*ENTRIES PROVIDED*:

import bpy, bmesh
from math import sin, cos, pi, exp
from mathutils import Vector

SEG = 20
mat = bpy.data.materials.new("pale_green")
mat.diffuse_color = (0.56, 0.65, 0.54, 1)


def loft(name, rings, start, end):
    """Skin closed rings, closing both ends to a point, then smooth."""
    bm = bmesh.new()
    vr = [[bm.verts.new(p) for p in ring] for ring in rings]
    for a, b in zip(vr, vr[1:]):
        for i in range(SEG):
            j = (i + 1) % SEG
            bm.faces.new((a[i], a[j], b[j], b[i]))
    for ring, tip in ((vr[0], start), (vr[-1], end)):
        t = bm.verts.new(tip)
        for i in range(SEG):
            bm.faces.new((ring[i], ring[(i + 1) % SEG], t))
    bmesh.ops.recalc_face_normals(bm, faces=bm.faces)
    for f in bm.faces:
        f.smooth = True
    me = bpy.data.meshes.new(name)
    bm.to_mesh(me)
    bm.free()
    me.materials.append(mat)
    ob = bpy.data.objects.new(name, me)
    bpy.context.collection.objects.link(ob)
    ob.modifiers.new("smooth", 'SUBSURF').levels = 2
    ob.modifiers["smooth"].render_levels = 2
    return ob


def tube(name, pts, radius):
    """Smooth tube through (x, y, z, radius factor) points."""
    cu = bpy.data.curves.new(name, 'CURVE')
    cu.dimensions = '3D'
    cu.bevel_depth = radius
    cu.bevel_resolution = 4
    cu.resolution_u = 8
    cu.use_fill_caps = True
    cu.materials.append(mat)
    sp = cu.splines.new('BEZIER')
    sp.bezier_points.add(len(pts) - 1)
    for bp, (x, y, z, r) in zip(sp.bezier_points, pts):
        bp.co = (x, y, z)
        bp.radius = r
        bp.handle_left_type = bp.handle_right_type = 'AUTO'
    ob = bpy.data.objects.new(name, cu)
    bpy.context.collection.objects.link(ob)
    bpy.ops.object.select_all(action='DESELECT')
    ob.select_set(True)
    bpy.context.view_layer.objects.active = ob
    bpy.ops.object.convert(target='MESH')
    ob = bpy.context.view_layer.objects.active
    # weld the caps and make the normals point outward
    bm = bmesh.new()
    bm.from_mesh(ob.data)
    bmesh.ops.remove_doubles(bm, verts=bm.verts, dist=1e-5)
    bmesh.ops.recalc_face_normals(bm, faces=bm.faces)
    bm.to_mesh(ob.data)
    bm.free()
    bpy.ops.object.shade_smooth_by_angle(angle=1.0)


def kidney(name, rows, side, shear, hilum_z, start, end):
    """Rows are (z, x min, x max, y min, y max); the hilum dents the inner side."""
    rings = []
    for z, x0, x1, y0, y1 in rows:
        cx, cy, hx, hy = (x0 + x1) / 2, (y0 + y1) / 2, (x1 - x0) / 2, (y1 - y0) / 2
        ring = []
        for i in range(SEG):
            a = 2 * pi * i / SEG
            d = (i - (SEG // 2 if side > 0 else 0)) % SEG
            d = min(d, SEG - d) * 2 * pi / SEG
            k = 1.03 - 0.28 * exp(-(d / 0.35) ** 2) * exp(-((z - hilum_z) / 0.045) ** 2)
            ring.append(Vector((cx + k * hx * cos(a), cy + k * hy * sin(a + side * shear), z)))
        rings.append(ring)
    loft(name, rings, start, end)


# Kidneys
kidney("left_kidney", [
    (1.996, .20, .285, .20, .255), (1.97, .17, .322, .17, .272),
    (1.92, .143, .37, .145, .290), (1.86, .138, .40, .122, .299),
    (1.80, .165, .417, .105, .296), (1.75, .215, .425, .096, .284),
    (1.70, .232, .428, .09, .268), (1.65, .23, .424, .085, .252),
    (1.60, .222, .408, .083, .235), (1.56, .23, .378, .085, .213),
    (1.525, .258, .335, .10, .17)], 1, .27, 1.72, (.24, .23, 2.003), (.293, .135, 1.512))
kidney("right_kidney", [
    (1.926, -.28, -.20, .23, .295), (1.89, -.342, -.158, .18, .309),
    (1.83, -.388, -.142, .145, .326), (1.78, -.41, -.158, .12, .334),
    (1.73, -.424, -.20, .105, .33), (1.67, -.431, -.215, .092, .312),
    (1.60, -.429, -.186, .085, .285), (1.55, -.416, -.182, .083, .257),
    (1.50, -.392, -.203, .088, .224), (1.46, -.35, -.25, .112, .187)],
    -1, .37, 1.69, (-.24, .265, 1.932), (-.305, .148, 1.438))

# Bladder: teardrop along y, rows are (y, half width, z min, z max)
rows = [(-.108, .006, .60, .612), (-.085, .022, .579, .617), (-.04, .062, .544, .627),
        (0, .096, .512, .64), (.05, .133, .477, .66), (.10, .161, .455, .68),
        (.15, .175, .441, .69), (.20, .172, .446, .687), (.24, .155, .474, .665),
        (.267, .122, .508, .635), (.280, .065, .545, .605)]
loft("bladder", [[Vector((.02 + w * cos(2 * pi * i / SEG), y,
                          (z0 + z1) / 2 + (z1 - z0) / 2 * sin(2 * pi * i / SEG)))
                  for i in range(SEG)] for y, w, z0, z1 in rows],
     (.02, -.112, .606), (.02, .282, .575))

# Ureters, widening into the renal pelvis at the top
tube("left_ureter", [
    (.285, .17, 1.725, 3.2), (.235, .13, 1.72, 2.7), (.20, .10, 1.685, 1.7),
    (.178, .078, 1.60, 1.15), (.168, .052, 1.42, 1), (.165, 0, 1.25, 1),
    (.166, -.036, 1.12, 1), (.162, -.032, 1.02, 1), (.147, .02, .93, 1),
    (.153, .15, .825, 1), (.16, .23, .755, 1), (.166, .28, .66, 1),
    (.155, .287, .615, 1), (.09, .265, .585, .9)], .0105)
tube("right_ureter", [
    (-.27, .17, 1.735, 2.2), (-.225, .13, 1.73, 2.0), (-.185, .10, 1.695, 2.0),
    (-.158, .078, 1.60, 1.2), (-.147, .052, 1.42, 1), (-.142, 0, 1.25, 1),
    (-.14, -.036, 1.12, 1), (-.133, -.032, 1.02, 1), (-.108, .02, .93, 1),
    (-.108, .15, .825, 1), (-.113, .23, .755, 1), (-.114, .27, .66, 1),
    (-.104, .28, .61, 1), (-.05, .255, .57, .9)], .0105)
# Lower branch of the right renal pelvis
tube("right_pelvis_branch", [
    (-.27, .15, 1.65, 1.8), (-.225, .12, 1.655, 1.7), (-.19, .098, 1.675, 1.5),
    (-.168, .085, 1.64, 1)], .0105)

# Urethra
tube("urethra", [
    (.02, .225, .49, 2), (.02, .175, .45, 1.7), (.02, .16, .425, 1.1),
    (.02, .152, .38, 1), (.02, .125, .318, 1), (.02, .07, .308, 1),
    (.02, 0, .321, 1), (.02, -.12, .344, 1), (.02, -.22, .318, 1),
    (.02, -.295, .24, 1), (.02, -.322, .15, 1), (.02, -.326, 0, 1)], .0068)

*TRY IT*: Look through the entries above and report each line where the string "tube" occurs.

*RESPONSE TO THE EXERCISE*:
def tube(name, pts, radius):
    """Smooth tube through (x, y, z, radius factor) points."""
tube("left_ureter", [
tube("right_ureter", [
tube("right_pelvis_branch", [
tube("urethra", [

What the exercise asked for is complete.